__WORK INSTRUCTION__:
Below are several records. Retype exactly those lines running from the one with "a = (quarter + i / steps) * pi / 2" through the one with "# Four countersunk", end lines included, and no others.

─── INFORMATION GIVEN ───

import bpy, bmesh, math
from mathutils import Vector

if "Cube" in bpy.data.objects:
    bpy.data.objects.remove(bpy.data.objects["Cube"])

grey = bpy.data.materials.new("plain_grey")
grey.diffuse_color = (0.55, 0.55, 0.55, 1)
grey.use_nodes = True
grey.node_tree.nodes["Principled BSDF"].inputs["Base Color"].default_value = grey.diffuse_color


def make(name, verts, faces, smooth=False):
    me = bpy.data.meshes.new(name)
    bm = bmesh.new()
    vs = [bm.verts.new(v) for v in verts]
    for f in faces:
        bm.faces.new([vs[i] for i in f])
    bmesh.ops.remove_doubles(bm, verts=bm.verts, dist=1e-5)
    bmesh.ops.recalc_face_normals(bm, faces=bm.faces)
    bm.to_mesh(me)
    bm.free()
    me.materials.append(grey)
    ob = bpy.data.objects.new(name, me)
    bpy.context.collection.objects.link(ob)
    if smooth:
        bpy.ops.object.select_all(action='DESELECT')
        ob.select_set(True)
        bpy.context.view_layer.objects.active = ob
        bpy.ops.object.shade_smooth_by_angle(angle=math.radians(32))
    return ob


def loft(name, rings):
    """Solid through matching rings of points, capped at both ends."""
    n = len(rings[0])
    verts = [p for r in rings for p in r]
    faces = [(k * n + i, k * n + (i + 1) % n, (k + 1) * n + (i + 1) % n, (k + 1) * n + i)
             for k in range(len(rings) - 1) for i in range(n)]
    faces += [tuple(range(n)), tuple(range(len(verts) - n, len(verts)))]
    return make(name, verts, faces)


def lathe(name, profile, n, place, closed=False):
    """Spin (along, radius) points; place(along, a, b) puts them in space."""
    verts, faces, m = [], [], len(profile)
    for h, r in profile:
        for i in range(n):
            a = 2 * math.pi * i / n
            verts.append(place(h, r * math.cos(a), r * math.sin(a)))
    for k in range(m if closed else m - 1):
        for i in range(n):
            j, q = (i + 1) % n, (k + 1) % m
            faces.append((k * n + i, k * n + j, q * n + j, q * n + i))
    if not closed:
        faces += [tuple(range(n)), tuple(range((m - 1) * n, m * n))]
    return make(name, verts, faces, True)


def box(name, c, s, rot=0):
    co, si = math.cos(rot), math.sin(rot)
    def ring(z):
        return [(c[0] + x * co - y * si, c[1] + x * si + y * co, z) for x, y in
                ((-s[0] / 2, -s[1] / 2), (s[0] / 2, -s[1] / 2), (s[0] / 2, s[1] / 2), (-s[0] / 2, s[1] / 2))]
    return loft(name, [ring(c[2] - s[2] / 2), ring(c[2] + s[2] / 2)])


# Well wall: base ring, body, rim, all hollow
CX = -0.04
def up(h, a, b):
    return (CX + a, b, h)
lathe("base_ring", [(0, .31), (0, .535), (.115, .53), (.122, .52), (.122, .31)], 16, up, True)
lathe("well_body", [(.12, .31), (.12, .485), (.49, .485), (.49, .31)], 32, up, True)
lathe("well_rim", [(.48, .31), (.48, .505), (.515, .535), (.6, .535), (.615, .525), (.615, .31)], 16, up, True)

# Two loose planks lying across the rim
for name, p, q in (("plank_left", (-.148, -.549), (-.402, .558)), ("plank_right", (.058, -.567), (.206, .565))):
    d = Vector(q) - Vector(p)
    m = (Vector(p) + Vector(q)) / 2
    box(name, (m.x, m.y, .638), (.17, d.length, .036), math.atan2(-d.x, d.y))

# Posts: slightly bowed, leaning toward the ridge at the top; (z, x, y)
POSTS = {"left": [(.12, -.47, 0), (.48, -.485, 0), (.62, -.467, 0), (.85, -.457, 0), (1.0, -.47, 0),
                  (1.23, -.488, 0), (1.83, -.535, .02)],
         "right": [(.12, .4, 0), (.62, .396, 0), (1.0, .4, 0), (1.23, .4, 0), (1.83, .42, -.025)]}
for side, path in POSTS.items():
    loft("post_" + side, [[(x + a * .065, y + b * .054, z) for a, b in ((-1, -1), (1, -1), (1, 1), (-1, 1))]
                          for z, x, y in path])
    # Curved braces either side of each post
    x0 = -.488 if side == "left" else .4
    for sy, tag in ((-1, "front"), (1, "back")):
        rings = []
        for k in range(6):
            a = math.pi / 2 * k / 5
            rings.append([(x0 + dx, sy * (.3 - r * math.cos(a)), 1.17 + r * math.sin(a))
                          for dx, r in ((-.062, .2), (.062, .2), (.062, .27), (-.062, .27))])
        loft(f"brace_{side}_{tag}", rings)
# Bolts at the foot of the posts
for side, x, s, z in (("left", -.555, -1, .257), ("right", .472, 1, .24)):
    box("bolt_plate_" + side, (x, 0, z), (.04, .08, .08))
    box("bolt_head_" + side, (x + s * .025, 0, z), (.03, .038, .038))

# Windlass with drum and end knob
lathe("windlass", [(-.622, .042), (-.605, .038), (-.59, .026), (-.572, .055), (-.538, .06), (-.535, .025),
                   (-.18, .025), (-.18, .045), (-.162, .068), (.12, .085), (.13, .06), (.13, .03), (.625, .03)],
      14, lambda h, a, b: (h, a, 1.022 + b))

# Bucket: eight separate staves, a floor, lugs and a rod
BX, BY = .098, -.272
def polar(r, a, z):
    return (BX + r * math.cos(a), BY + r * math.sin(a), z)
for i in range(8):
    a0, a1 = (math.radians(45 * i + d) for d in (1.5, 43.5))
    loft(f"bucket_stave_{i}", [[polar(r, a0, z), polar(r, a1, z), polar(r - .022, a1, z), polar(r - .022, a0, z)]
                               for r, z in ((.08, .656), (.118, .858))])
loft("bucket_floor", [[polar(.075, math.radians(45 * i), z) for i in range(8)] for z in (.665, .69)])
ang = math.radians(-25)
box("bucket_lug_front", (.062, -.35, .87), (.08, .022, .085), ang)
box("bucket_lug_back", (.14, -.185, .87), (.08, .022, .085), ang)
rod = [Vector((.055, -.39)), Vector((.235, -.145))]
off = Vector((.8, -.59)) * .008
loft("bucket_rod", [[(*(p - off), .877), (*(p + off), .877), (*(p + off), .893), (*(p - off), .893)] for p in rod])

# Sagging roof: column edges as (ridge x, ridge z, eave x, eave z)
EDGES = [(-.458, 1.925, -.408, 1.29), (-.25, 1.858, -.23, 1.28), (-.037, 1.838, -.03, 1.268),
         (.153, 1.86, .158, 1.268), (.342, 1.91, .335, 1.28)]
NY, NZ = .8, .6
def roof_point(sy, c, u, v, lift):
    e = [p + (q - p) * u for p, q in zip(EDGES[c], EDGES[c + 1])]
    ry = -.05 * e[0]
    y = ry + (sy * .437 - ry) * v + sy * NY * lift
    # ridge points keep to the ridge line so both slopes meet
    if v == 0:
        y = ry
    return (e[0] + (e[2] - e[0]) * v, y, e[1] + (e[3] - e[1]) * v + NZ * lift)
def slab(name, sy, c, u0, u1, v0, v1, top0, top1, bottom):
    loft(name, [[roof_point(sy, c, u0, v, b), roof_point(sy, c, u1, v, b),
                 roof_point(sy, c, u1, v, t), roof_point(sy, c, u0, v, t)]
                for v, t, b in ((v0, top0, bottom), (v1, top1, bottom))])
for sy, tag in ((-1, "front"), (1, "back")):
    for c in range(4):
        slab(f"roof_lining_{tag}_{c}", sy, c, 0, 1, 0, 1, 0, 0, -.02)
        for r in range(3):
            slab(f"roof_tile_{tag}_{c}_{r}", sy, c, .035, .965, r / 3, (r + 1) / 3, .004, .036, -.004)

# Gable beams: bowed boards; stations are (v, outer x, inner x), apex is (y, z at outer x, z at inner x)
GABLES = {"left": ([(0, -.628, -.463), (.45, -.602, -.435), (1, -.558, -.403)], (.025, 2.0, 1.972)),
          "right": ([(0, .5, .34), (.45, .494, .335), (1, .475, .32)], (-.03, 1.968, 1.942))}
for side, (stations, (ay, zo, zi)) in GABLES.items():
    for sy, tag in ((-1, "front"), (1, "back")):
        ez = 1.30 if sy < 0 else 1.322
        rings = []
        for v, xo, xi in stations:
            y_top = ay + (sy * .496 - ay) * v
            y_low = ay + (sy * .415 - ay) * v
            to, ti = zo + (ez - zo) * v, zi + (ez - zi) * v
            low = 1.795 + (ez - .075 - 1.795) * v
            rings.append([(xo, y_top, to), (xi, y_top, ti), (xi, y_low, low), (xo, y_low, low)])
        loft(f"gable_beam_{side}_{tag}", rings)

───
─── INFORMATION GIVEN ───

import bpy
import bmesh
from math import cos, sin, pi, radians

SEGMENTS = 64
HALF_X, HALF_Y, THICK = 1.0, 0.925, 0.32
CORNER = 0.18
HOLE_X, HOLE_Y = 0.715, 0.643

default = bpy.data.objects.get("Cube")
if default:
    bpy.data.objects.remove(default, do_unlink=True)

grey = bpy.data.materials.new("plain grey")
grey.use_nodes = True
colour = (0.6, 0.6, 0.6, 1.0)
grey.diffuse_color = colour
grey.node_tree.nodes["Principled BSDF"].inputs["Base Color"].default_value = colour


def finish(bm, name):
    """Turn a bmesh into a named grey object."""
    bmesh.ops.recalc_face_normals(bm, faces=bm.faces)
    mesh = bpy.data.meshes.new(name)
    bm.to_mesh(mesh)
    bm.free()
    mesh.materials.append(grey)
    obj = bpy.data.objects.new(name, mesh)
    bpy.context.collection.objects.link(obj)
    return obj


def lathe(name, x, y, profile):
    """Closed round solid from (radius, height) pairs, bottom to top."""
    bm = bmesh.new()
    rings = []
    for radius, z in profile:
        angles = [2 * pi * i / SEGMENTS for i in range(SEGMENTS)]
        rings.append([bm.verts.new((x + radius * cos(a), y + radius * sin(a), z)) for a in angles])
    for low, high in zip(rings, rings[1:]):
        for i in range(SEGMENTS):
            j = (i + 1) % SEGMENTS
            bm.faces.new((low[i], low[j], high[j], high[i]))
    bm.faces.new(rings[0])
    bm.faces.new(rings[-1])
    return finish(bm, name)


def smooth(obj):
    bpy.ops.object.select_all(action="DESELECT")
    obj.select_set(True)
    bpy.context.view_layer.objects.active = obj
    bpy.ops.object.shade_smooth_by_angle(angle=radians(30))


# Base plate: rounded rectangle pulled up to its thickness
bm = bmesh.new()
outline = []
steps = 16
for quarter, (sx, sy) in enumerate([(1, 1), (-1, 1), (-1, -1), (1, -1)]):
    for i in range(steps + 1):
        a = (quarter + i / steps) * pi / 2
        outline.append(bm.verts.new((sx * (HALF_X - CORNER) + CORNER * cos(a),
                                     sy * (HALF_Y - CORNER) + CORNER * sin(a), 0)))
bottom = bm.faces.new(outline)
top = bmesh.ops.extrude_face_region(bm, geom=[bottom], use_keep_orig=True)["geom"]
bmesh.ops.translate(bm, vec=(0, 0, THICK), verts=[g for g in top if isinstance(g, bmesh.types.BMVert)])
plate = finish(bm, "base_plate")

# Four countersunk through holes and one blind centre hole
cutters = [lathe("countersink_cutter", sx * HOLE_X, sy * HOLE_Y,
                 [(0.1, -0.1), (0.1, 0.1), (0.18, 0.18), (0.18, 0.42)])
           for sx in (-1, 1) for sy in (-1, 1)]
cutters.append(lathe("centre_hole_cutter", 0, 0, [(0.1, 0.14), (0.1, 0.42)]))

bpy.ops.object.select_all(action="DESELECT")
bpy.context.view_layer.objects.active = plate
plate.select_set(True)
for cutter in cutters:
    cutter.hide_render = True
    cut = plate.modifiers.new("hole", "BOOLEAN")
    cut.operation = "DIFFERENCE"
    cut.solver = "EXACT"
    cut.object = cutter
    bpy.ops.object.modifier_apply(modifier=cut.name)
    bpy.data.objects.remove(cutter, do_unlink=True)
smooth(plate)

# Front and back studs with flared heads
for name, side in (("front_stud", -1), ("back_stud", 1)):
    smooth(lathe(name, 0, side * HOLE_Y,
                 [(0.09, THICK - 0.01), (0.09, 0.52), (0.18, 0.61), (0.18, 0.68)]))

───

__WRITTEN RESPONSE__:
        a = (quarter + i / steps) * pi / 2
        outline.append(bm.verts.new((sx * (HALF_X - CORNER) + CORNER * cos(a),
                                     sy * (HALF_Y - CORNER) + CORNER * sin(a), 0)))
bottom = bm.faces.new(outline)
top = bmesh.ops.extrude_face_region(bm, geom=[bottom], use_keep_orig=True)["geom"]
bmesh.ops.translate(bm, vec=(0, 0, THICK), verts=[g for g in top if isinstance(g, bmesh.types.BMVert)])
plate = finish(bm, "base_plate")

# Four countersunk through holes and one blind centre hole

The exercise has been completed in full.